*EXERCISE DIRECTIONS:*
Exactly and only the lines from the first entry through the line with "for k in range(16)]" should be copied, both ends included, with no pictures.

*INPUT MATERIAL:*
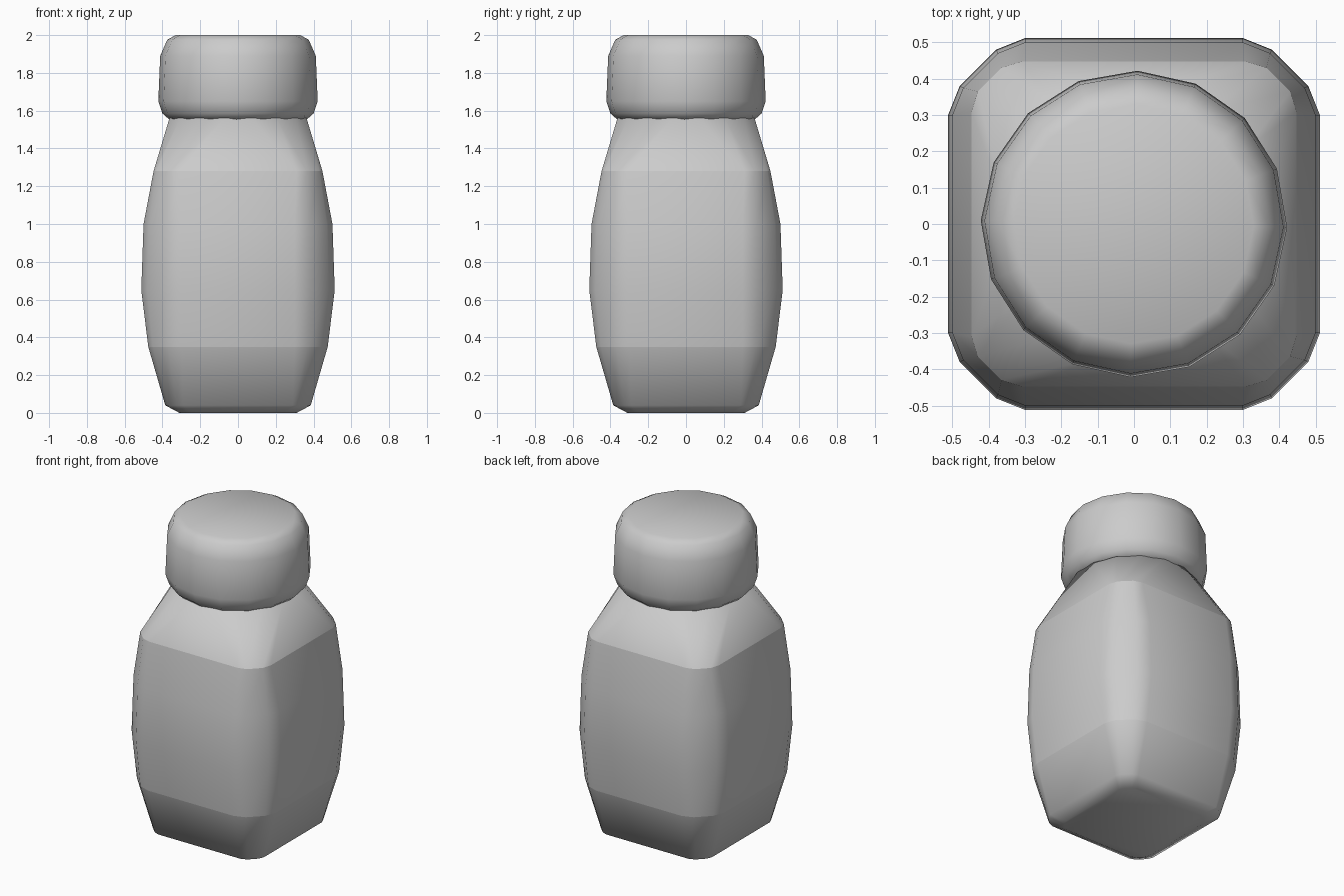
import bpy
import bmesh
from math import sin, cos, pi, radians

cube = bpy.data.objects.get("Cube")
if cube:
    bpy.data.objects.remove(cube, do_unlink=True)

grey = bpy.data.materials.new("plain grey")
grey.use_nodes = True
grey.diffuse_color = (0.6, 0.6, 0.6, 1)
grey.node_tree.nodes["Principled BSDF"].inputs["Base Color"].default_value = (0.6, 0.6, 0.6, 1)


def circle(radius, offset):
    """Sixteen points round the upright axis."""
    return [(radius * cos(offset + k * pi / 8), radius * sin(offset + k * pi / 8))
            for k in range(16)]


def rounded_square(half, flat, near, far):
    """Square outline with a three-step bevel on each corner."""
    corner = [(half, flat), (far, near), (near, far), (flat, half)]
    points = []
    for _ in range(4):
        points += corner
        corner = [(-y, x) for x, y in corner]
    return points


def loft(name, sections, sharp_rings=()):
    """Skin a closed solid over a stack of (height, outline) sections."""
    bm = bmesh.new()
    rings = [[bm.verts.new((x, y, z)) for x, y in outline] for z, outline in sections]
    for low, high in zip(rings, rings[1:]):
        for i in range(16):
            j = (i + 1) % 16
            bm.faces.new((low[i], low[j], high[j], high[i]))
    bm.faces.new(rings[0][::-1])
    bm.faces.new(rings[-1])
    for face in bm.faces:
        face.smooth = True
    for r in sharp_rings:
        for i in range(16):
            bm.edges.get((rings[r][i], rings[r][i - 1])).smooth = False
    mesh = bpy.data.meshes.new(name)
    bm.to_mesh(mesh)
    bm.free()
    mesh.materials.append(grey)
    obj = bpy.data.objects.new(name, mesh)
    bpy.context.collection.objects.link(obj)
    return obj


# Bottle body: bulging rounded square that narrows to a round neck
body = [
    (0.005, rounded_square(0.31, 0.235, 0.265, 0.30)),
    (0.04, rounded_square(0.385, 0.29, 0.325, 0.37)),
    (0.35, rounded_square(0.475, 0.30, 0.37, 0.45)),
    (0.65, rounded_square(0.512, 0.30, 0.38, 0.48)),
    (1.0, rounded_square(0.50, 0.30, 0.375, 0.47)),
    (1.28, rounded_square(0.447, 0.31, 0.365, 0.43)),
    (1.56, circle(0.37, pi / 16)),
]
body[0] = (0, body[0][1])
loft("bottle_body", body, sharp_rings=(2, 5))

# Round cap with softened rims
cap_profile = [(1.55, 0.36), (1.585, 0.40), (1.65, 0.422), (1.89, 0.412),
               (1.975, 0.375), (2.0, 0.33)]
loft("bottle_cap", [(z, circle(r, radians(-1.3))) for z, r in cap_profile])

*SOLVED PROBLEM:*
import bpy
import bmesh
from math import sin, cos, pi, radians

cube = bpy.data.objects.get("Cube")
if cube:
    bpy.data.objects.remove(cube, do_unlink=True)

grey = bpy.data.materials.new("plain grey")
grey.use_nodes = True
grey.diffuse_color = (0.6, 0.6, 0.6, 1)
grey.node_tree.nodes["Principled BSDF"].inputs["Base Color"].default_value = (0.6, 0.6, 0.6, 1)


def circle(radius, offset):
    """Sixteen points round the upright axis."""
    return [(radius * cos(offset + k * pi / 8), radius * sin(offset + k * pi / 8))
            for k in range(16)]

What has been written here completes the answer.